Further characterization of Cys-type and Ser-type anaerobic sulfatase maturating enzymes suggests a commonality in the mechanism of catalysis

Tyler L. Grove, Jessica H. Ahlum, Rosie M. Qin, Nicholas D. Lanz, Matthew I. Radle, Carsten Krebs, Squire J. Booker

Research output: Contribution to journalArticle

31 Scopus citations

Abstract

The anaerobic sulfatase-maturating enzyme from Clostridium perfringens (anSMEcpe) catalyzes the two-electron oxidation of a cysteinyl residue on a cognate protein to a formylglycyl residue (FGly) using a mechanism that involves organic radicals. The FGly residue plays a unique role as a cofactor in a class of enzymes termed arylsulfatases, which catalyze the hydrolysis of various organosulfate monoesters. anSMEcpe has been shown to be a member of the radical S-adenosylmethionine (SAM) family of enzymes, [4Fe-4S] cluster-requiring proteins that use a 5′-deoxyadenosyl 5′-radical (5′-dA ) generated from a reductive cleavage of SAM to initiate radical-based catalysis. Herein, we show that anSMEcpe contains in addition to the [4Fe-4S] cluster harbored by all radical SAM (RS) enzymes, two additional [4Fe-4S] clusters, similar to the radical SAM protein AtsB, which catalyzes the two-electron oxidation of a seryl residue to a FGly residue. We show by size-exclusion chromatography that both AtsB and anSMEcpe are monomeric proteins, and site-directed mutagenesis studies of AtsB reveal that individual Cys → Ala substitutions at seven conserved positions result in an insoluble protein, consistent with those residues acting as ligands to the two additional [4Fe-4S] clusters. Ala substitutions at an additional conserved Cys residue (C291 in AtsB and C276 in anSMEcpe) afford proteins that display intermediate behavior. These proteins exhibit reduced solubility and drastically reduced activity, behavior that is conspicuously similar to that of a critical Cys residue in BtrN, another radical SAM dehydrogenase [Grove, T. L., et al. (2010) Biochemistry49, 3783-3785]. We also show that wild-type anSMEcpe acts on peptides containing other oxidizable amino acids at the target position. Moreover, we show that the enzyme will convert threonyl peptides to the corresponding ketone product, and also allo-threonyl peptides, but with a significantly reduced efficiency, suggesting that the pro-S hydrogen atom of the normal cysteinyl substrate is stereoselectively removed during turnover. Lastly, we show that the electron generated during catalysis by AtsB and anSMEcpe can be utilized for multiple turnovers, albeit through a reduced flavodoxin-mediated pathway.
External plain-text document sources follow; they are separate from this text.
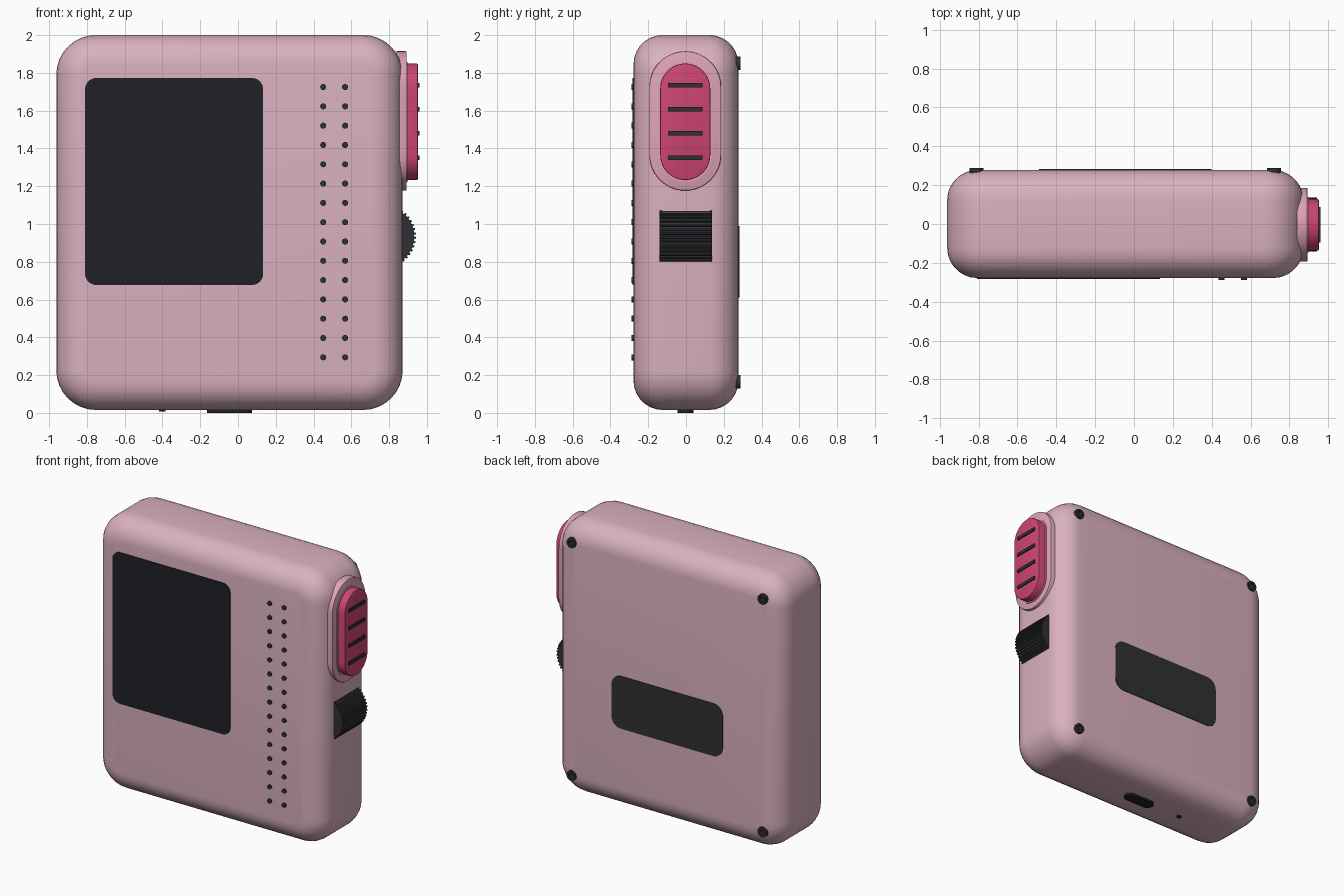
import bpy, bmesh
from math import sin, cos, pi, tau, radians

if "Cube" in bpy.data.objects:
    bpy.data.objects.remove(bpy.data.objects["Cube"])


def material(name, rgb):
    m = bpy.data.materials.new(name)
    m.diffuse_color = (*rgb, 1)
    m.use_nodes = True
    m.node_tree.nodes["Principled BSDF"].inputs["Base Color"].default_value = m.diffuse_color
    return m


PINK = material("pink", (0.70, 0.44, 0.52))
ROSE = material("rose", (0.74, 0.37, 0.48))
MAGENTA = material("magenta", (0.62, 0.06, 0.17))
SCREEN = material("screen_black", (0.013, 0.015, 0.02))
DARK = material("dark", (0.03, 0.03, 0.036))

# profile plane (u, v) and extrusion w for each axis
PLACE = {"x": lambda u, v, w: (w, u, v),
         "y": lambda u, v, w: (u, w, v),
         "z": lambda u, v, w: (u, v, w)}


def rounded_rect(cu, cv, w, h, r, n):
    pts = []
    for k, (sx, sy) in enumerate(((1, 1), (-1, 1), (-1, -1), (1, -1))):
        for i in range(n + 1):
            a = (k + i / n) * pi / 2
            p = (cu + sx * (w / 2 - r) + r * cos(a), cv + sy * (h / 2 - r) + r * sin(a))
            if not pts or max(abs(p[0] - pts[-1][0]), abs(p[1] - pts[-1][1])) > 1e-5:
                pts.append(p)
    if max(abs(pts[0][0] - pts[-1][0]), abs(pts[0][1] - pts[-1][1])) < 1e-5:
        pts.pop()
    return pts


def extrude(name, axis, pts, w0, w1, mat, bevel=0, seg=2, both=False, socket=0):
    """Prism from w0 to w1; w1 is the outer end, which gets the bevel."""
    bm = bmesh.new()
    place = PLACE[axis]
    a = [bm.verts.new(place(u, v, w0)) for u, v in pts]
    b = [bm.verts.new(place(u, v, w1)) for u, v in pts]
    bottom, top = bm.faces.new(a[::-1]), bm.faces.new(b)
    for i in range(len(pts)):
        j = (i + 1) % len(pts)
        bm.faces.new((a[i], a[j], b[j], b[i]))
    bmesh.ops.recalc_face_normals(bm, faces=bm.faces[:])
    if socket:
        bmesh.ops.inset_region(bm, faces=[top], thickness=socket)
        bmesh.ops.inset_region(bm, faces=[top], thickness=0.001, depth=-0.01)
    if bevel:
        edges = [bm.edges.get((b[i - 1], b[i])) for i in range(len(b))]
        if both:
            edges += list(bottom.edges)
        bmesh.ops.bevel(bm, geom=edges, offset=bevel, segments=seg,
                        profile=0.5, affect="EDGES", clamp_overlap=False)
    me = bpy.data.meshes.new(name)
    bm.to_mesh(me)
    bm.free()
    me.materials.append(mat)
    ob = bpy.data.objects.new(name, me)
    bpy.context.collection.objects.link(ob)
    bpy.ops.object.select_all(action="DESELECT")
    ob.select_set(True)
    bpy.context.view_layer.objects.active = ob
    bpy.ops.object.shade_smooth_by_angle(angle=radians(30))
    return ob


def plate(name, axis, cu, cv, w, h, r, w0, w1, mat, n=8, **kw):
    return extrude(name, axis, rounded_rect(cu, cv, w, h, r, n), w0, w1, mat, **kw)


CX, CZ = -0.045, 1.008   # centre of the case

# case
plate("case", "y", CX, CZ, 1.834, 1.985, 0.21, -0.278, 0.278, PINK,
      bevel=0.155, seg=7, both=True)

# front screen
plate("screen", "y", -0.338, 1.225, 0.943, 1.096, 0.06, -0.26, -0.283, SCREEN)

# two columns of speaker dots
for c, x in enumerate((0.451, 0.567)):
    for i in range(15):
        plate(f"speaker_dot_{c}_{i}", "y", x, 1.725 - i * 0.1022, 0.032, 0.032, 0.016,
              -0.265, -0.288, DARK, n=4)

# back plate and four corner screws
plate("back_plate", "y", CX, 0.80, 0.89, 0.38, 0.075, 0.26, 0.283, DARK)
for sx in (-1, 1):
    for sz in (-1, 1):
        plate(f"screw_{sx}_{sz}", "y", CX + sx * 0.765, CZ + sz * 0.843, 0.072, 0.072, 0.036,
              0.225, 0.289, DARK, n=5, bevel=0.008, socket=0.016)

# side button: surround, collar, cap and grip bars
plate("button_surround", "x", -0.004, 1.546, 0.38, 0.738, 0.19, 0.84, 0.893, ROSE,
      n=12, bevel=0.006)
plate("button_collar", "x", -0.004, 1.541, 0.286, 0.635, 0.143, 0.87, 0.898, ROSE, n=12)
plate("button_cap", "x", -0.004, 1.541, 0.265, 0.617, 0.1325, 0.87, 0.952, MAGENTA,
      n=12, bevel=0.006)
for i in range(4):
    plate(f"grip_bar_{i}", "x", -0.004, 1.735 - i * 0.1277, 0.182, 0.024, 0.003,
          0.93, 0.96, DARK, n=2)

# ribbed scroll wheel, half sunk in the side
TEETH, wheel = 44, []
for i in range(TEETH):
    for f, r in ((0.0, 0.158), (0.4, 0.158), (0.5, 0.167), (0.9, 0.167)):
        a = (i + f) * tau / TEETH
        wheel.append((0.775 + r * cos(a), 0.934 + r * sin(a)))
extrude("scroll_wheel", "y", wheel, -0.141, 0.137, DARK)

# charging port and pinhole underneath
plate("charging_port", "z", CX, -0.003, 0.236, 0.084, 0.042, 0.04, 0.0, SCREEN)
plate("pinhole", "z", -0.402, -0.003, 0.034, 0.034, 0.017, 0.04, 0.008, SCREEN, n=4)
Original languageEnglish (US)
Pages (from-to)2874-2887
Number of pages14
JournalBiochemistry
Volume52
Issue number17
DOIs
Publication statusPublished - Apr 30 2013

    Fingerprint

All Science Journal Classification (ASJC) codes

  • Biochemistry

Cite this